It’s very easy to feel worried and anxious about an incoming storm while you are watching the news. However, all you are seeing are snippets of the activity here and there. It’s difficult for traditional forms of media to capture the entire magnitude of Hurricane Irma. However, NASA did a very excellent job at letting us know of Irma's true magnitude.
While we are down on Earth witnessing and experiencing the storm first hand or through the television, the astronauts on the International Space Station got a unique perspective of the storm, which showed its true scale.
NASA astronaut, Randy Bresnik, snapped an image of Hurricane Irma when it was nearing Cuba, which he posted on his Twitter account!
No, the picture above is not an image that's been generated by a computer like the one that you would see during a local weather forecast.

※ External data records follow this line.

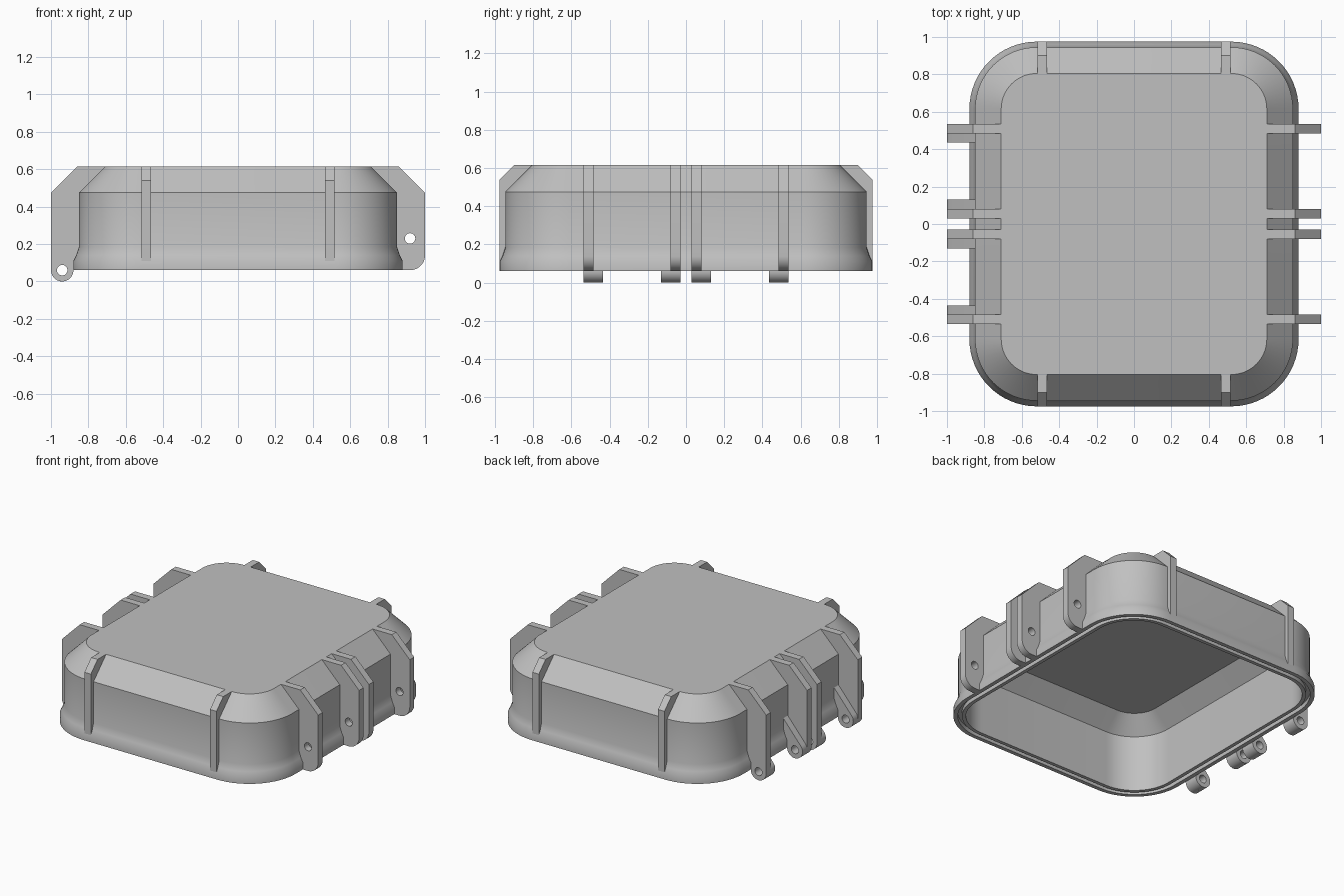
import bpy, bmesh, math
from mathutils import Matrix, Vector

cube = bpy.data.objects.get("Cube")
if cube:
    bpy.data.objects.remove(cube, do_unlink=True)

grey = bpy.data.materials.new("plain grey")
grey.use_nodes = True
colour = (0.53, 0.53, 0.53, 1)
grey.diffuse_color = colour
grey.node_tree.nodes["Principled BSDF"].inputs["Base Color"].default_value = colour


def finish(name, bm):
    """Turn a bmesh into a shaded, coloured object."""
    bmesh.ops.remove_doubles(bm, verts=bm.verts, dist=0.0002)
    bmesh.ops.recalc_face_normals(bm, faces=bm.faces)
    mesh = bpy.data.meshes.new(name)
    bm.to_mesh(mesh)
    bm.free()
    mesh.materials.clear()
    mesh.materials.append(grey)
    obj = bpy.data.objects.new(name, mesh)
    bpy.context.collection.objects.link(obj)
    bpy.ops.object.select_all(action='DESELECT')
    obj.select_set(True)
    bpy.context.view_layer.objects.active = obj
    bpy.ops.object.shade_smooth_by_angle(angle=math.radians(30))
    return obj


def arc(cx, cz, r, start, end, n=12):
    angles = [math.radians(start + (end - start) * i / n) for i in range(n + 1)]
    return [(cx + r * math.cos(a), cz + r * math.sin(a)) for a in angles]


def plate(name, outline, turn, place, thickness, hole=None):
    """Extruded (radius, height) outline, turned about z and moved into place."""
    curve = bpy.data.curves.new(name, 'CURVE')
    curve.dimensions = '2D'
    curve.fill_mode = 'BOTH'
    curve.extrude = thickness / 2
    loops = [outline]
    if hole:
        loops.append(arc(*hole, 0, 345, 23))
    for loop in loops:
        spline = curve.splines.new('POLY')
        spline.points.add(len(loop) - 1)
        for point, (r, z) in zip(spline.points, loop):
            point.co = (r, z, 0, 1)
        spline.use_cyclic_u = True
    temp = bpy.data.objects.new(name + " outline", curve)
    bpy.context.collection.objects.link(temp)
    bpy.context.view_layer.update()
    graph = bpy.context.evaluated_depsgraph_get()
    source = bpy.data.meshes.new_from_object(temp.evaluated_get(graph))
    bm = bmesh.new()
    bm.from_mesh(source)
    bpy.data.objects.remove(temp, do_unlink=True)
    bpy.data.curves.remove(curve)
    bpy.data.meshes.remove(source)
    bm.transform(Matrix.Translation(Vector(place))
                 @ Matrix.Rotation(math.radians(turn), 4, 'Z')
                 @ Matrix.Rotation(math.radians(90), 4, 'X'))
    return finish(name, bm)


# Hollow shell: rounded rectangles of growing radius, lofted inside to outside
CORNER_X, CORNER_Y = 0.52, 0.615
section = [(0.17, 0.565), (0.28, 0.455), (0.28, 0.06),
           (0.305, 0.06), (0.305, 0.09), (0.332, 0.09), (0.332, 0.06),
           (0.36, 0.06), (0.36, 0.11), (0.345, 0.14), (0.33, 0.185),
           (0.33, 0.475), (0.19, 0.615)]
bm = bmesh.new()
rings = []
for radius, z in section:
    ring = []
    for quarter, (sx, sy) in enumerate([(1, 1), (-1, 1), (-1, -1), (1, -1)]):
        for x, y in arc(sx * CORNER_X, sy * CORNER_Y, radius,
                        quarter * 90, quarter * 90 + 90, 16):
            ring.append(bm.verts.new((x, y, z)))
    rings.append(ring)
for low, high in zip(rings, rings[1:]):
    for i in range(len(low)):
        j = (i + 1) % len(low)
        bm.faces.new((low[i], low[j], high[j], high[i]))
bm.faces.new(rings[0])
bm.faces.new(rings[-1])
finish("shell", bm)

# Edge shared by both kinds of lug, buried in the side wall
lug_top = [(1.0, 0.475), (0.86, 0.615), (0.71, 0.615), (0.83, 0.47), (0.83, 0.2), (0.865, 0.11)]

latch_outline = lug_top + [(0.87, 0.062), (0.88, 0.06)] + arc(0.92, 0.14, 0.08, -90, 0)
hinge_outline = lug_top + [(0.88, 0.1)] + arc(0.94, 0.06, 0.06, -180, 0, 20)
# Knuckle with a sloping strut that runs up to the wall
knuckle_outline = ([(0.84, 0.27), (0.84, 0.19), (0.87, 0.11), (0.88, 0.1)]
                   + arc(0.94, 0.06, 0.06, -180, 38, 24))

lugs = {"back_outer": (0.51, -1), "back_inner": (0.055, 1),
        "front_inner": (-0.055, -1), "front_outer": (-0.51, 1)}
for label, (y, side) in lugs.items():
    plate("latch_lug_" + label, latch_outline, 0, (0, y, 0), 0.05, (0.92, 0.23, 0.028))
    plate("hinge_lug_" + label, hinge_outline, 180, (0, y, 0), 0.05, (0.94, 0.06, 0.028))
    plate("hinge_knuckle_" + label, knuckle_outline, 180,
          (0, y + side * 0.05, 0), 0.05, (0.94, 0.06, 0.028))

# Stiffening ribs on the front and back walls
rib_outline = [(0.975, 0.11), (0.975, 0.54), (0.9, 0.615), (0.805, 0.615),
               (0.925, 0.47), (0.925, 0.18), (0.95, 0.1)]
for end, turn in (("front", -90), ("back", 90)):
    for side, x in (("left", 0.49), ("right", -0.49)):
        plate(f"rib_{end}_{side}", rib_outline, turn, (x, 0, 0), 0.05)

It’s an actual image of our planet taken from space. The massive wisp which has spirals coming from the center of its eye is actually Hurricane Irma.
"Tonight, many people are in the path and wake of Hurricane Irma," the caption of the tweet read.
Bresnik’s tweet was shared almost a thousand times and it has received more than 15,000 likes. The hurricane looked even more menacing in the photo that Bresnik shot when the storm moved on its way towards Florida. The image was given a caption of: "The tentacles of Hurricane Irma's bow waves are clawing their way up Florida..."
Bresnik even captured the impact of Hurricane Irma on the islands that were in its path including Turks and Caicos.
"What a difference 1 single week makes; Turks and Caicos Islands before and after Hurricane Irma," says Bresnik.
Bresnik became a NASA astronaut back in 2004. He was watching the hurricane about 260 miles from Earth and now is following another hurricane, Hurricane Jose. Although Bresnik thinks that Jose isn't as big or as destructive as Irma, there’s still a possibility that it will have disastrous effects, especially to the areas that have been hit by the two previous storms.
"Hurricane Irma is massive. As for Hurricane Jose, it is not as big but it will be destructive to the areas that have been previously hit," says Bresnik.
Bresnik also served in the US Marine Corps as Second Lieutenant. He’s giving us and the entire world an entirely different take on storm and hurricane watching. What’s shocking is how something that’s so destructive on Earth can look almost serene and beautiful from above.
The extreme flooding caused by Hurricane Harvey forced Houston's Johnson Space Center to close but leave essential personnel in order to keep astronauts including Bresnik safe and healthy while in the Space Station. The working personnel have families and homes that were faced with high winds and flooding.